→ Exercise
The answer should be an exact repeat of the stretch of material below from the line containing "add('body', loft(shell, 96), leather);" through the line containing "0.005, 8), metal);".
%%
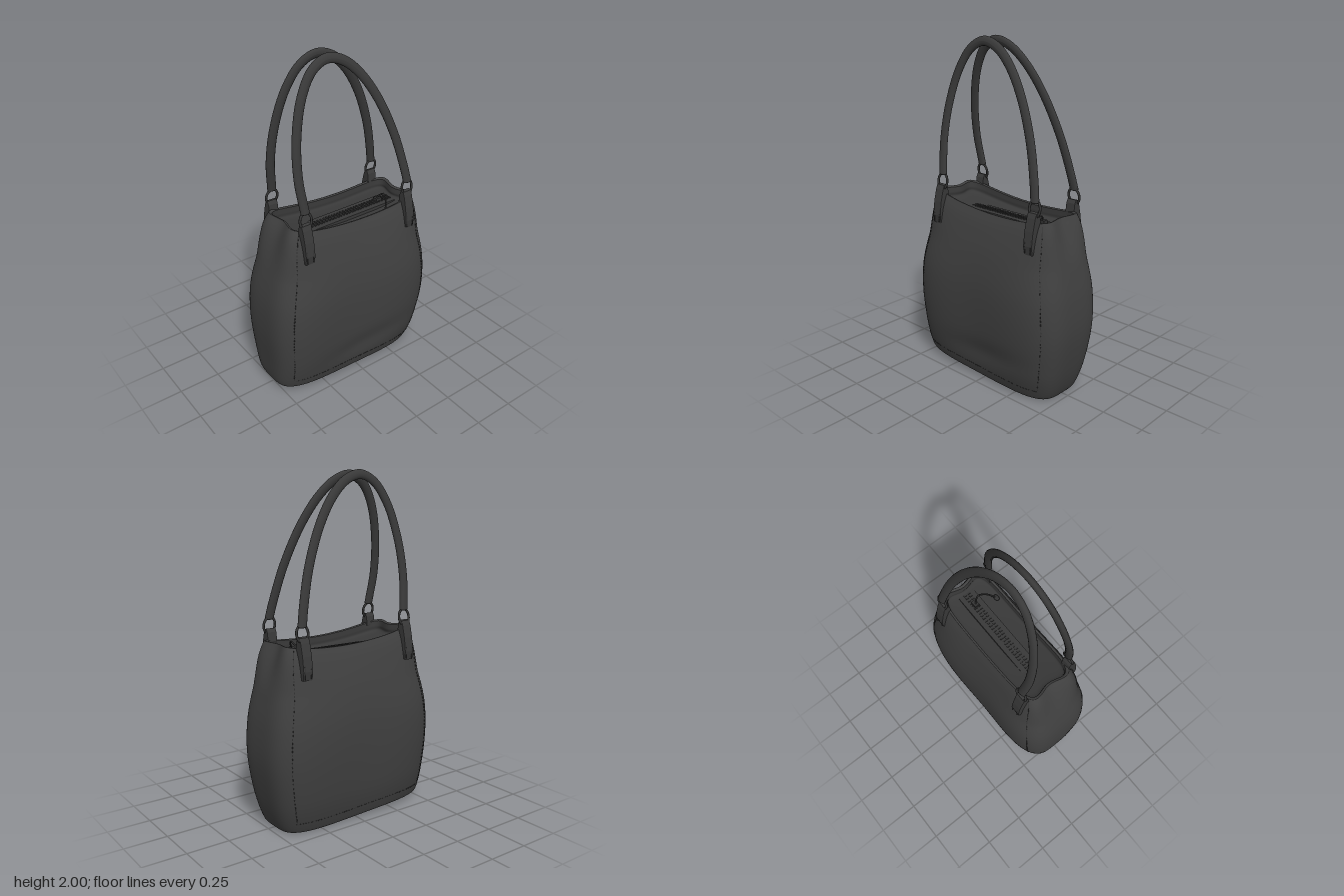
import * as THREE from 'three';
import { mergeGeometries } from 'three/addons/utils/BufferGeometryUtils.js';

const mat = (name, color, side = THREE.FrontSide) => {
  const m = new THREE.MeshStandardMaterial({ color, side });
  m.name = name;
  return m;
};

// Cross-sections: [height, left-most x, right-most x, half depth]
const SHELL = [
  [0.035, -0.03, -0.03, 0], [0.035, -0.3, 0.24, 0.09], [0.028, -0.44, 0.38, 0.155],
  [0.022, -0.5, 0.44, 0.185], [0.05, -0.53, 0.475, 0.205], [0.2, -0.545, 0.52, 0.245],
  [0.42, -0.557, 0.552, 0.27], [0.62, -0.545, 0.545, 0.27], [0.8, -0.505, 0.512, 0.242],
  [0.95, -0.455, 0.475, 0.2], [1.03, -0.418, 0.45, 0.17], [1.043, -0.41, 0.443, 0.163],
  [1.038, -0.398, 0.43, 0.152],
];
const LINING = [
  [1.038, -0.398, 0.43, 0.152], [1.01, -0.392, 0.424, 0.149], [0.985, -0.386, 0.418, 0.145],
  [0.978, -0.3, 0.33, 0.1], [0.978, 0.02, 0.02, 0],
];

// Returns surface(t, angle) for a stack of rounded-rectangle sections
function makeSurface(rows) {
  const yz = new THREE.SplineCurve(rows.map(r => new THREE.Vector2(r[0], r[3])));
  const xx = new THREE.SplineCurve(rows.map(r => new THREE.Vector2(r[1], r[2])));
  return (t, a) => {
    const p = yz.getPoint(t), q = xx.getPoint(t);
    const top = THREE.MathUtils.smoothstep(p.x, 0.8, 1.03);
    const n = 4 + 2 * top;
    const c = Math.cos(a), s = Math.sin(a);
    const r = Math.pow(Math.abs(c) ** n + Math.abs(s) ** n, -1 / n);
    const half = (q.y - q.x) / 2;
    let x = (q.x + q.y) / 2 + c * r * half;
    let z = s * r * p.y;
    // gusset folds inward at the mouth
    x -= Math.sign(c) * Math.abs(c * r) ** 8 * 0.03 * top * Math.exp(-((z / 0.08) ** 2)) * Math.min(1, half / 0.4);
    // soft leather: slight waist and a shallow fold low on the front
    z *= 1 - 0.06 * Math.exp(-(((x + 0.06) / 0.24) ** 2)) * Math.sin(Math.PI * Math.min(p.x, 1));
    if (s > 0) z -= 0.014 * s * Math.exp(-(((p.x - 0.2 - 0.1 * x) / 0.07) ** 2) - ((x - 0.05) / 0.3) ** 2);
    // base slopes gently, mouth sags in the middle
    const y = p.x - 0.04 * x * (1 - Math.min(p.x, 1)) + 0.23 * (x - 0.12) ** 2 * top;
    return new THREE.Vector3(x, y, z);
  };
}

function loft(surface, steps, around = 128) {
  const pos = [], idx = [];
  for (let i = 0; i <= steps; i++)
    for (let j = 0; j < around; j++) pos.push(...surface(i / steps, (j / around) * Math.PI * 2).toArray());
  for (let i = 0; i < steps; i++)
    for (let j = 0; j < around; j++) {
      const k = (j + 1) % around;
      const a = i * around + j, b = a + around, c = i * around + k, d = c + around;
      idx.push(a, b, c, b, d, c);
    }
  const g = new THREE.BufferGeometry();
  g.setAttribute('position', new THREE.Float32BufferAttribute(pos, 3));
  g.setIndex(idx);
  g.computeVertexNormals();
  return g;
}

// Short dashes laid along a path function
function stitches(path, count) {
  const parts = [], o = new THREE.Object3D();
  for (let i = 0; i < count; i++) {
    o.position.copy(path(i / count));
    o.lookAt(path((i + 0.5) / count));
    o.updateMatrix();
    parts.push(new THREE.BoxGeometry(0.004, 0.004, 0.011).applyMatrix4(o.matrix));
  }
  return mergeGeometries(parts);
}

export function createModel() {
  const bag = new THREE.Group();
  bag.name = 'handbag';
  const leather = mat('charcoal leather', 0x404040, THREE.DoubleSide);
  const trim = mat('dark trim leather', 0x393939);
  const inside = mat('lining', 0x383838, THREE.DoubleSide);
  const metal = mat('dark metal', 0x333333);
  const thread = mat('thread', 0x303030);
  const add = (name, geometry, material) => {
    const m = new THREE.Mesh(geometry, material);
    m.name = name;
    bag.add(m);
    return m;
  };

  // Body and lining
  const shell = makeSurface(SHELL);
  add('body', loft(shell, 96), leather);
  add('lining', loft(makeSurface(LINING), 24), inside);

  // Seams at the four corners and along the bottom of both faces
  const seam = Math.atan2(0.82, 0.86);
  for (const a of [seam, Math.PI - seam, Math.PI + seam, -seam])
    add('cornerSeam', stitches(t => shell(0.37 + 0.46 * t, a), 50), thread);
  for (const s of [1, -1])
    add('bottomSeam', stitches(t => shell(0.36, s * (seam + t * (Math.PI - 2 * seam))), 48), thread);

  // Zip: raised tape, two rows of teeth and a pull
  const tape = add('zipTape', new THREE.BoxGeometry(0.735, 0.02, 0.105), trim);
  tape.position.set(0.015, 0.99, -0.003);
  const teeth = [];
  for (let i = 0; i < 36; i++)
    for (const z of [-0.016, 0.01])
      teeth.push(new THREE.BoxGeometry(0.009, 0.008, 0.018).translate(-0.34 + i * 0.0203, 1.002, z));
  add('zipTeeth', mergeGeometries(teeth), metal);
  const slider = add('zipSlider', new THREE.BoxGeometry(0.04, 0.022, 0.03), metal);
  slider.position.set(0.29, 1.012, -0.003);
  const cord = new THREE.CatmullRomCurve3([[0.285, 1.025, -0.005], [0.305, 1.055, 0.03],
    [0.285, 1.04, 0.08], [0.255, 1.005, 0.115]].map(p => new THREE.Vector3(...p)));
  add('zipCord', new THREE.TubeGeometry(cord, 20, 0.005, 8), metal);
  const pull = add('zipPull', new THREE.SphereGeometry(0.022, 16, 10), metal);
  pull.scale.set(1, 0.4, 0.7);
  pull.position.set(0.248, 1.0, 0.122);

  // Handles, rings and tabs on the front and back
  const arc = new THREE.CatmullRomCurve3([[-0.342, 1.21], [-0.359, 1.4], [-0.342, 1.61], [-0.285, 1.81],
    [-0.205, 1.93], [-0.112, 1.973], [-0.01, 1.945], [0.095, 1.855], [0.2, 1.7], [0.295, 1.48],
    [0.352, 1.27], [0.37, 1.18]].map(p => new THREE.Vector3(p[0], p[1], 0)));
  for (const s of [1, -1]) {
    const side = s > 0 ? 'front' : 'back';
    const lean = y => s * (0.165 - 0.15 * (y - 1.2)) - 0.005;
    const ends = [arc.getPoint(0), arc.getPoint(1)].map(p =>
      new THREE.SphereGeometry(0.027, 16, 10).scale(1, 0.4, 1).translate(p.x, p.y, 0));
    const handle = mergeGeometries([new THREE.TubeGeometry(arc, 90, 0.027, 16), ...ends]);
    const p = handle.attributes.position;
    for (let i = 0; i < p.count; i++) p.setZ(i, p.getZ(i) * 0.65 + lean(p.getY(i)));
    handle.computeVertexNormals();
    add(side + 'Handle', handle, trim);

    for (const [x, y] of [[-0.342, 1.163], [0.37, 1.14]]) {
      const ring = add(side + 'Ring', new THREE.TorusGeometry(0.037, 0.007, 10, 32), metal);
      ring.scale.y = 1.25;
      ring.position.set(x, y, lean(1.18));
      ring.rotation.x = -s * 0.15;

      // Tab profile in the side plane, swept across its width
      const outline = [[0.182, -0.245], [0.208, -0.245], [0.213, -0.2], [0.203, -0.12], [0.186, -0.05],
        [0.176, -0.025], [0.162, -0.022], [0.152, -0.04], [0.145, -0.09], [0.165, -0.15]];
      const shape = new THREE.Shape(outline.map(([z, dy]) => new THREE.Vector2(-s * z, y + dy)));
      const tab = new THREE.ExtrudeGeometry(shape, { depth: 0.052, bevelSize: 0.004, bevelThickness: 0.005, bevelSegments: 2 });
      tab.rotateY(Math.PI / 2).translate(x - 0.026 - 0.006, 0, -0.003);
      add(side + 'Tab', tab, trim);
      const rows = [-0.026, 0.014].map(dx =>
        stitches(t => new THREE.Vector3(x + dx, y - 0.235 + 0.1 * t, s * (0.2165 - 0.012 * t * t) - 0.003), 8));
      add(side + 'TabStitching', mergeGeometries(rows), thread);
    }
  }
  return bag;
}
%%
→ Output of the task
  add('body', loft(shell, 96), leather);
  add('lining', loft(makeSurface(LINING), 24), inside);

  // Seams at the four corners and along the bottom of both faces
  const seam = Math.atan2(0.82, 0.86);
  for (const a of [seam, Math.PI - seam, Math.PI + seam, -seam])
    add('cornerSeam', stitches(t => shell(0.37 + 0.46 * t, a), 50), thread);
  for (const s of [1, -1])
    add('bottomSeam', stitches(t => shell(0.36, s * (seam + t * (Math.PI - 2 * seam))), 48), thread);

  // Zip: raised tape, two rows of teeth and a pull
  const tape = add('zipTape', new THREE.BoxGeometry(0.735, 0.02, 0.105), trim);
  tape.position.set(0.015, 0.99, -0.003);
  const teeth = [];
  for (let i = 0; i < 36; i++)
    for (const z of [-0.016, 0.01])
      teeth.push(new THREE.BoxGeometry(0.009, 0.008, 0.018).translate(-0.34 + i * 0.0203, 1.002, z));
  add('zipTeeth', mergeGeometries(teeth), metal);
  const slider = add('zipSlider', new THREE.BoxGeometry(0.04, 0.022, 0.03), metal);
  slider.position.set(0.29, 1.012, -0.003);
  const cord = new THREE.CatmullRomCurve3([[0.285, 1.025, -0.005], [0.305, 1.055, 0.03],
    [0.285, 1.04, 0.08], [0.255, 1.005, 0.115]].map(p => new THREE.Vector3(...p)));
  add('zipCord', new THREE.TubeGeometry(cord, 20, 0.005, 8), metal);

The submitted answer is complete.